The Pregnant Body
Looking at the images featured in Corpus, there is a clear imbalance that leads one to question: what about the female body?
A vast majority of the surviving images in medieval medical manuscripts show the male body, whereas the female body is almost exclusively shown in images that addressed women's health, such as pregnancy. Katherine Park has written extensively on the medieval perception of the female body in the Middle Ages, arguing that its anatomical significance derives from its classification as the ‘non-generic body’ opposite the generic male body.
M. H. Green, 'From “Diseases of Women” to “Secrets of Women”: The Transformation of Gynaecological Literature in the Later Middle Ages', Journal of Medieval and Early Modern Studies, 30:1 (Winter 2000), pp. 5-39.
K. Park, Secrets of Women: Gender, Generation and the Origins of Human Dissection (New York, 2006)
Often shown near the 'wound man', this figure is often referred to as the 'disease woman'. Roughly twelve representations (identified by Monica Green) of the disease woman exist, all of which date from the 15th and 16th centuries. Although similar in pose to the squatting figures of the simple systems of the body, the internal anatomy clearly shows the figure to be pregnant.
Rachel Wertheim's blog post on the disease woman offers an insightful overview of the texts that accompany the image type: 'Unlike most medical illustrations of the Middle Ages, the disease woman does not appear to have been derived from a written medical treatise, but instead seems to have generated its own text, particular to each image.

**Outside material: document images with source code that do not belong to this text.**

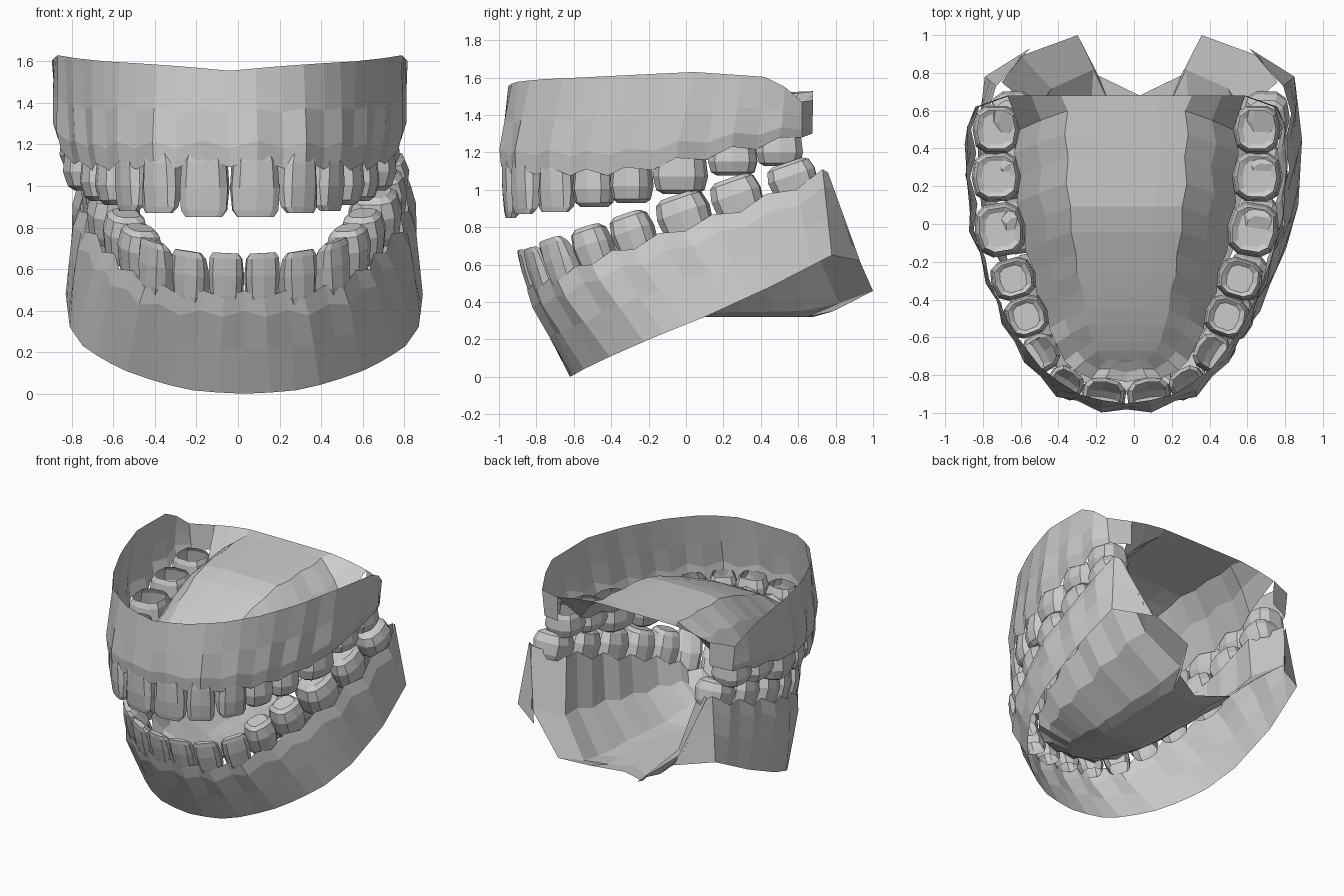
import bpy, bmesh, math
from mathutils import Vector

cube = bpy.data.objects.get("Cube")
if cube:
    bpy.data.objects.remove(cube)

plaster = bpy.data.materials.new("grey_plaster")
plaster.use_nodes = True
GREY = (0.6, 0.6, 0.6, 1)
plaster.diffuse_color = GREY
plaster.node_tree.nodes["Principled BSDF"].inputs["Base Color"].default_value = GREY


def finish(name, bm, shift):
    """Turn a bmesh into a flat shaded object."""
    bmesh.ops.remove_doubles(bm, verts=bm.verts, dist=0.002)
    bmesh.ops.recalc_face_normals(bm, faces=bm.faces)
    bmesh.ops.translate(bm, verts=bm.verts, vec=(shift, 0, 0))
    mesh = bpy.data.meshes.new(name)
    bm.to_mesh(mesh)
    bm.free()
    mesh.materials.append(plaster)
    obj = bpy.data.objects.new(name, mesh)
    bpy.context.collection.objects.link(obj)


def loft(bm, rows, closed=False):
    """Bridge rows of points with quads."""
    grid = [[bm.verts.new(p) for p in row] for row in rows]
    n = len(rows[0])
    for a, b in zip(grid, grid[1:]):
        for i in range(n if closed else n - 1):
            j = (i + 1) % n
            bm.faces.new((a[i], a[j], b[j], b[i]))
    return grid


def mirrored(half):
    """Full rail from a half rail that starts on the midline."""
    return [Vector((-p.x, p.y, p.z)) for p in reversed(half[1:])] + half


def resample(points, n):
    """Spread n points evenly along a polyline."""
    pts = [Vector(p) for p in points]
    lens = [(b - a).length for a, b in zip(pts, pts[1:])]
    out = []
    for k in range(n):
        d = sum(lens) * k / (n - 1)
        i = 0
        while i < len(lens) - 1 and d > lens[i]:
            d -= lens[i]
            i += 1
        out.append(pts[i].lerp(pts[i + 1], min(d / lens[i], 1)))
    return out


# Tooth profiles: height along crown, width scale, depth scale
INCISOR = [(-.15, .75, .85), (.05, .92, 1), (.5, 1, .92), (.88, .95, .5), (1, .75, .25)]
MOLAR = [(-.2, .8, .8), (0, .92, .92), (.5, 1, 1), (.85, .88, .82), (.96, .64, .58)]
NAMES = ["central_incisor", "lateral_incisor", "canine", "first_premolar",
         "second_premolar", "first_molar", "second_molar", "third_molar"]


def build_tooth(name, base, out, axis, height, width, depth, profile, shift):
    bm = bmesh.new()
    side = axis.cross(out).normalized()
    rows = []
    for h, ws, ds in profile:
        lean = (1 - ds) * depth * .3 if profile is INCISOR else 0
        centre = base + axis * (h * height) + out * lean
        ring = []
        for k in range(10):
            a = math.tau * (k + .5) / 10
            c, s = math.cos(a), math.sin(a)
            u = math.copysign(abs(c) ** .7, c) * width * ws / 2
            v = math.copysign(abs(s) ** .7, s) * depth * ds / 2
            ring.append(centre + side * u + out * v)
        rows.append(ring)
    bm.faces.new(loft(bm, rows, True)[-1])
    finish(name, bm, shift)


def build_jaw(label, teeth, axis, rim, outer_end, wrap, inner_end,
              vault_z, vault_rows, y_limit, sweep, shift):
    axis = Vector(axis).normalized()
    centres = [Vector(t[:3]) for t in teeth]
    prev = [Vector((-centres[0].x, centres[0].y, centres[0].z))] + centres[:-1]
    nxt = centres[1:] + [centres[-1] * 2 - centres[-2]]
    outer, inner = [], []
    for i, (c, (x, y, z, height, width, depth)) in enumerate(zip(centres, teeth)):
        tangent = nxt[i] - prev[i]
        out = Vector((tangent.y, -tangent.x, 0)).normalized()
        profile = INCISOR if i < 3 else MOLAR
        for sx, word in ((1, "left"), (-1, "right")):
            m = Vector((sx, 1, 1))
            build_tooth(f"{label}_{word}_{NAMES[i]}", c * m, out * m, axis,
                        height, width, depth, profile, shift)
        # gum margin dips between the teeth and arches over each one
        gap = (prev[i] + c) / 2 + axis * .04
        outer += [gap + out * depth * .42, c + out * depth * .53]
        inner += [gap - out * depth * .38, c - out * depth * .5]
    for rail, end in ((outer, outer_end), (inner, inner_end)):
        rail[0].x = 0
        rail.append(Vector(end))

    # outer gum wall, an open sheet that wraps behind the last tooth
    edge = resample(rim, len(outer)) + [Vector(wrap[1])]
    outer.append(Vector(wrap[0]))
    n = len(outer)
    rows = [outer]
    for f, push in ((.2, .02), (.55, .012)):
        row = []
        for i, (a, b) in enumerate(zip(outer, edge)):
            p = a.lerp(b, f)
            away = Vector((p.x, p.y - .2, 0)).normalized()
            row.append(p + away * push * (1 if i % 2 else .75) * (i < n - 2))
        row[0].x = 0
        rows.append(row)
    rows.append(edge)
    bm = bmesh.new()
    loft(bm, [mirrored(r) for r in rows])
    finish(f"{label}_gum_wall", bm, shift)

    # inner vault from the back of the teeth to the midline
    rows = [inner]
    for xs, dy, mix, swing in vault_rows:
        row = []
        for i, p in enumerate(inner):
            t = i / (len(inner) - 1)
            y = p.y + dy + sweep * swing * t ** 4
            y = min(y, .68 if xs == 0 else y_limit)
            row.append(Vector((p.x * xs, y, p.z + (vault_z(y) - p.z) * mix)))
        rows.append(row)
    bm = bmesh.new()
    loft(bm, [mirrored(r) for r in rows])
    finish(f"{label}_inner_vault", bm, shift)


def palate_z(y):
    return 1.12 + .38 * min(max((y + .75) / .8, 0), 1) ** .75 + .04 * max(y, 0)


def floor_z(y):
    return .42 - .1 * min(max((y + .6) / .5, 0), 1) + max(y - .7, 0) * .35


# Teeth: x, y, gum height, crown length, width, depth
upper_teeth = [
    (.12, -.9, 1.13, .28, .24, .17), (.32, -.84, 1.12, .25, .2, .16),
    (.45, -.68, 1.12, .24, .21, .18), (.53, -.49, 1.11, .21, .22, .23),
    (.6, -.29, 1.12, .2, .22, .24), (.67, -.03, 1.17, .2, .29, .27),
    (.69, .25, 1.23, .16, .27, .26), (.69, .5, 1.28, .16, .26, .25)]
upper_rim = [(0, -.95, 1.555), (.22, -.92, 1.575), (.43, -.79, 1.59), (.6, -.57, 1.6),
             (.74, -.27, 1.615), (.83, .05, 1.63), (.86, .47, 1.6), (.8, .62, 1.47)]
# Vault rows: width scale, depth offset, blend to vault height, rear sweep
upper_rows = [(.8, .05, .55, 0), (.55, .1, .97, 0), (.28, .1, 1, 0), (0, .1, 1, 0)]
build_jaw("upper", upper_teeth, (0, 0, -1), upper_rim, (.78, .62, 1.28),
          ((.63, .675, 1.3), (.63, .68, 1.48)), (.63, .68, 1.48),
          palate_z, upper_rows, .68, 0, -.04)

lower_teeth = [
    (.085, -.77, .46, .23, .17, .15), (.255, -.72, .46, .24, .18, .16),
    (.41, -.62, .51, .24, .19, .18), (.5, -.46, .6, .22, .21, .21),
    (.57, -.25, .68, .21, .23, .22), (.63, .02, .78, .21, .29, .26),
    (.66, .3, .88, .2, .28, .25), (.67, .59, 1.0, .16, .27, .25)]
lower_rim = [(0, -.62, 0), (.22, -.6, .01), (.4, -.53, .05), (.6, -.38, .12), (.77, -.15, .22),
             (.84, .1, .32), (.86, .45, .48), (.82, .78, .65)]
lower_rows = [(.86, .06, .55, .5), (.45, .1, .95, 1), (.3, .1, 1, -.4), (0, .1, 1, -1)]
build_jaw("lower", lower_teeth, (0, -.33, .95), lower_rim, (.76, .73, 1.11),
          ((.73, .76, 1.09), (.58, .93, .62)), (.73, .75, 1.1),
          floor_z, lower_rows, 1, .16, .03)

With the female body serving as a generic framework, the ‘disease woman’ may have functioned as a practical reference, or ‘crib sheet’, on the pathology and physiology of the pregnant female body.'
While these diagrams have often been misunderstood to show how the foetus develops in the womb, they were in fact intended to demonstrate the different ways in which the foetus could malpresent in birth.
The images may have originated in a Greek text called the Gynaikeia (‘Gynaecology’), written by Soranus of Ephesus in the late 1st or early 2nd century CE. Soranus's name was virtually unknown in the medieval West, but his work came to western Europe through Latin translations, the most influential of which was made by Muscio around 500 AD. Many feotus-in-utero diagrams are therefore found with Muscio's translation (the Gynaecia) and texts that were derived from it. From the 16th century, the images are found incorporated into entirely different texts on generation and reproduction, most popularly in the Rosengarten (‘The Birth of Mankind’) by Eucharius Rösslin.
For more on the background of these images, including a comprehensive list of the manuscripts in which they survive, see the work of Monica Green available on her academia.edu page.